“Over the last two quarters, the industry has faced skyrocketing container prices,” said Container xChange Co-founder Johannes Schlingmeier. “These increases first leveled off and have now started gradually decreasing. It seems, what we’re seeing now, is a turning point.”

Here’s a look at the China market for 20DC and 40HC.

The Shanghai port saw the biggest drop – 19 percent – in average prices between September and November. At the port of Ningbo, 20DC or 40HC containers are cheaper by around $300 in November compared to September.

Ocean rates across all major lanes remained level but were still extremely elevated this week with peak season behind us and Lunar New Year two months ahead, Freightos said in an update. “Prices remain high due to sustained elevated demand – especially from Asia to the US – and the resulting port congestion.”

Though the number of ships anchored off shore (LA/LB) has declined, the total number of vessels either waiting further away or en route has not fallen significantly, showing that the underlying demand remains in place, the update added.

“High rates and congestion are ultimately results of the consumer spending shift from services to goods that began early in the pandemic. So in terms of the other major development this week – the spread of the omicron variant – the new COVID strain has the potential to push the shift back to spending on services even further away.”

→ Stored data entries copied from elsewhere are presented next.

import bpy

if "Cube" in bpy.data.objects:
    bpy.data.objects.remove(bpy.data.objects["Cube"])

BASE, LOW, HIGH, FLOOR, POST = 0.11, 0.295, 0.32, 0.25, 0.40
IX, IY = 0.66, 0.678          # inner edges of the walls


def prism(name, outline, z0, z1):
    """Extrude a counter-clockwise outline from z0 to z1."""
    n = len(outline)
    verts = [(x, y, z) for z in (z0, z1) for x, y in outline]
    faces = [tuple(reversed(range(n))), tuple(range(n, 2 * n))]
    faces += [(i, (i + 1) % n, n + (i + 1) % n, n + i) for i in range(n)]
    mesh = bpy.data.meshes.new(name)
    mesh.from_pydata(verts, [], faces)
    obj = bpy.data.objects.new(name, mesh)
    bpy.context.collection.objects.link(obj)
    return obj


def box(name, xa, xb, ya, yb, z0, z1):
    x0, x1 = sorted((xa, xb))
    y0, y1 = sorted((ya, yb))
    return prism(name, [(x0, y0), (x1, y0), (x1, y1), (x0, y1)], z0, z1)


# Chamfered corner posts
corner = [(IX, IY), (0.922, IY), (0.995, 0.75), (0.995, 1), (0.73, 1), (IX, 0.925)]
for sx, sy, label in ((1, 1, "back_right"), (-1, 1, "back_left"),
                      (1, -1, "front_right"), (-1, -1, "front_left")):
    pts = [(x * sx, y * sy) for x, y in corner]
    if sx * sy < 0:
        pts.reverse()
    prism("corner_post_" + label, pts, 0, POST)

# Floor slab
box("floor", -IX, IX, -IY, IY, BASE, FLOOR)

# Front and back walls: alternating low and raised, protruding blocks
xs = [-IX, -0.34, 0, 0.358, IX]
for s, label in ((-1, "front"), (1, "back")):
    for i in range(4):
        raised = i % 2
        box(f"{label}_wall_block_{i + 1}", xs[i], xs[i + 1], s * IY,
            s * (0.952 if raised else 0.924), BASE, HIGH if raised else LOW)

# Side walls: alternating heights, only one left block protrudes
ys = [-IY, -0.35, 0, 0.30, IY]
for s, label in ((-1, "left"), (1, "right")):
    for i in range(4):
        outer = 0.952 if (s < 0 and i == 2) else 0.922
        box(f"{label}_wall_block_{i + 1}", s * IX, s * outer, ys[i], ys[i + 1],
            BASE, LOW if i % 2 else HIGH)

As many as 62 percent of participants in a poll conducted by Flexport thought difficulty, cost of moving goods as major concerns for 2022.

The market’s attention is firmly on two key events in China – Lunar New Year at the start of February, and the Winter Olympics in Beijing later the same month – and demand is likely to pick up again in December as shippers gear up to ship goods before the Lunar New Year, S&P Global Platts said in an update.

“For the Asia-to-Europe trade lane, sources expect prices to rise in late January as many shippers around the world look to front-load ahead of China’s holiday season, to ensure shipment before this break.”

Source : ITLN